Mr MALCOLM FRASER -The Government remains committed to oil parity pricing because it is the only policy which will look after the future interests of this country. The oil price is fixed on Saudi Arabian light crude. We know quite well that the Government announced in June of last year that there would be some flexibility in the flowing through of those price increases to the Australian consumer. It has been normal, while the policy has lasted, for the price adjustments to be made about January and about June. Therefore, the fact that the $2 price increase did not flow through a few weeks ago was very natural and if the honourable gentleman had any capacity to look ahead I think he ought to have been able to foresee that. It does not represent any breach in the Government's oil parity pricing policy which, let me repeat, is important in a number of respects. It is important to achieve adequate conservation of a scarce resource. It is all very well for the honourable gentleman to say, as he does, that he will take whatever the price is when Labor comes to government- which it never will- and then only put it up in accordance with changes in the consumer price index or in the Organisation of Petroleum Exporting Countries price, whichever is the lesser. Under a Labor government that would probably be the OPEC price increase because Labor's inflation would be higher than the OPEC price increase.

Opposition members interjecting-


Mr MALCOLM FRASER - Honourable gentlemen opposite do not like it very much because they know quite well that that is the kind of circumstance that their policies would create. Under those circumstances, the honourable gentleman is quite misleading when he tries to suggest to the Australian public that the Labor Party would offer cheap petrol to the consumers of Australia, because it would not. Indeed, cheap petrol for Australian motorists would be a very selfish policy because it would mean that this generation of consumers would use up more than its fair share of a scarce Australian resource. I do not believe that the Australian electorate will support a policy that says: ' We are going to use up all the oil that is available to us; we are not going to leave any oil for our children '.

In addition to that, of course, major developments would not get under way unless there were oil parity pricing policies. The experiments that are now being undertaken- the pilot studies in relation to the liquefaction of brown coal and in relation to the development of the Rundle shale oil deposits- just would never move ahead.


Mr Keating - Mr Speaker,I rise to a point of order. I asked the Prime Minister a simple question about liquefied petroleum gas. I do not want a lecture about resource economics. I want an answer about LPG.

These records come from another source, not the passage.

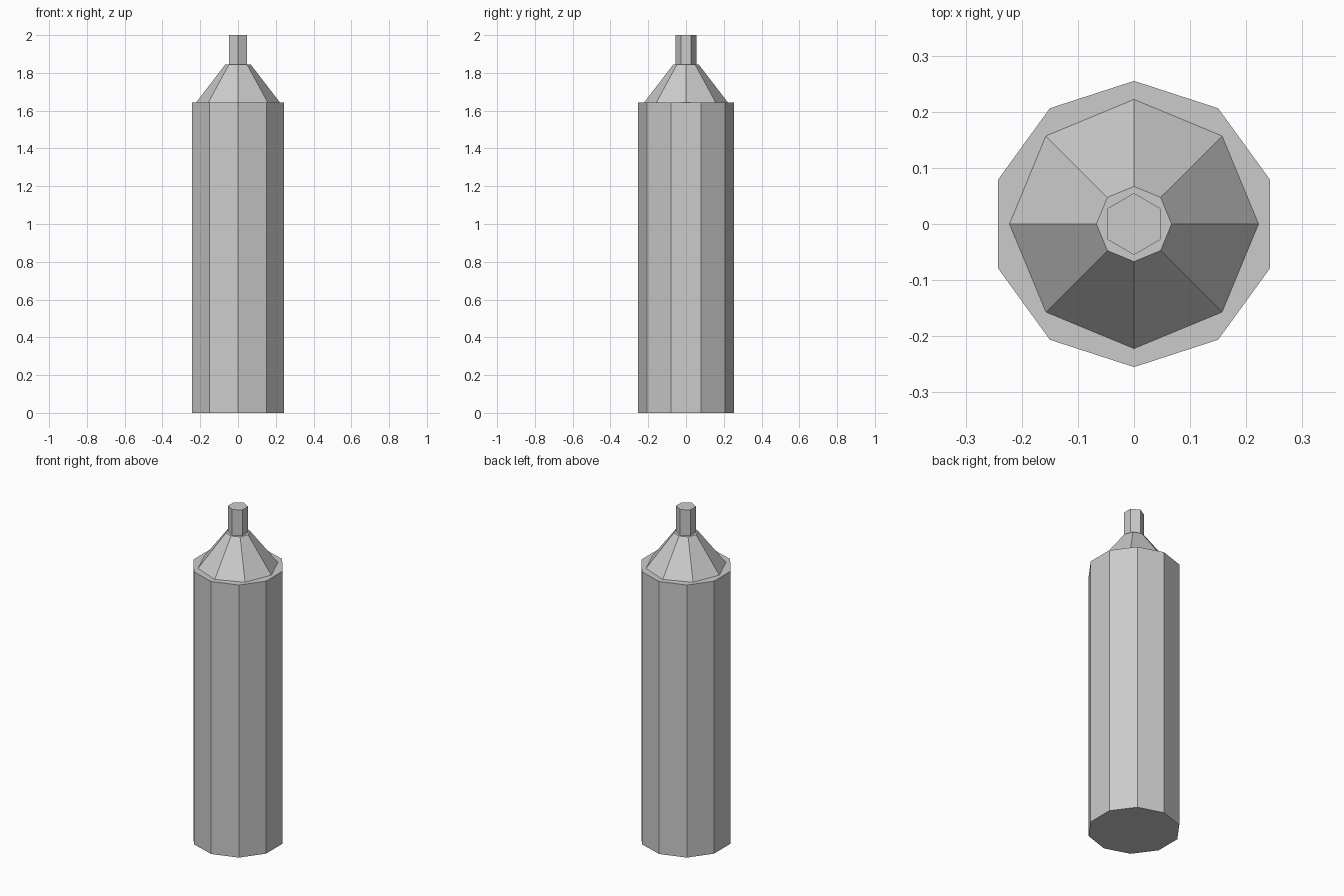
import bpy
import bmesh
from math import sin, cos, tau

cube = bpy.data.objects.get("Cube")
if cube:
    bpy.data.objects.remove(cube, do_unlink=True)

# One plain grey for the whole model
GREY = (0.6, 0.6, 0.6, 1.0)
grey = bpy.data.materials.new("plain grey")
grey.use_nodes = True
grey.diffuse_color = GREY
grey.node_tree.nodes["Principled BSDF"].inputs["Base Color"].default_value = GREY


def prism(name, sides, r_bottom, r_top, z_bottom, z_top):
    """Closed, flat-shaded prism or frustum with one corner pointing to +y."""
    bm = bmesh.new()

    def ring(r, z):
        return [bm.verts.new((-r * sin(tau * i / sides), r * cos(tau * i / sides), z))
                for i in range(sides)]

    low, high = ring(r_bottom, z_bottom), ring(r_top, z_top)
    bm.faces.new(low[::-1])
    bm.faces.new(high)
    for i in range(sides):
        j = (i + 1) % sides
        bm.faces.new((low[i], low[j], high[j], high[i]))
    mesh = bpy.data.meshes.new(name)
    bm.to_mesh(mesh)
    bm.free()
    mesh.materials.append(grey)
    obj = bpy.data.objects.new(name, mesh)
    bpy.context.collection.objects.link(obj)
    return obj


# Tall ten-sided body, eight-sided shoulder, six-sided nozzle
prism("body", 10, 0.255, 0.255, 0.0, 1.643)
prism("shoulder", 8, 0.222, 0.067, 1.643, 1.845)
prism("nozzle", 6, 0.055, 0.055, 1.845, 2.0)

Mr SPEAKER -There is no point of order.


Mr MALCOLM FRASER -The honourable gentleman also asked a simple question about oil parity pricing and is getting a simple answer in relation to it. Unless there is oil parity pricing, significant developments that will add very greatly to Australia 's liquid fuel reserves will not take place, whether they be pilot plants for the liquefaction of brown coal, experimentation with black coal or major developments at Rundle which we hope will be able to move forward in the foreseeable future. Development in these areas is dependent upon there being a price for oil which makes those particular projects viable, which makes those particular projects economic. That, of course, is of great importance in the Government's overall pricing policies and in making sure that Australia achieves a level of self-sufficiency for the future. That is our intention and that is what we are going to do. The main thrust of our policies will certainly be continued.







Suggest corrections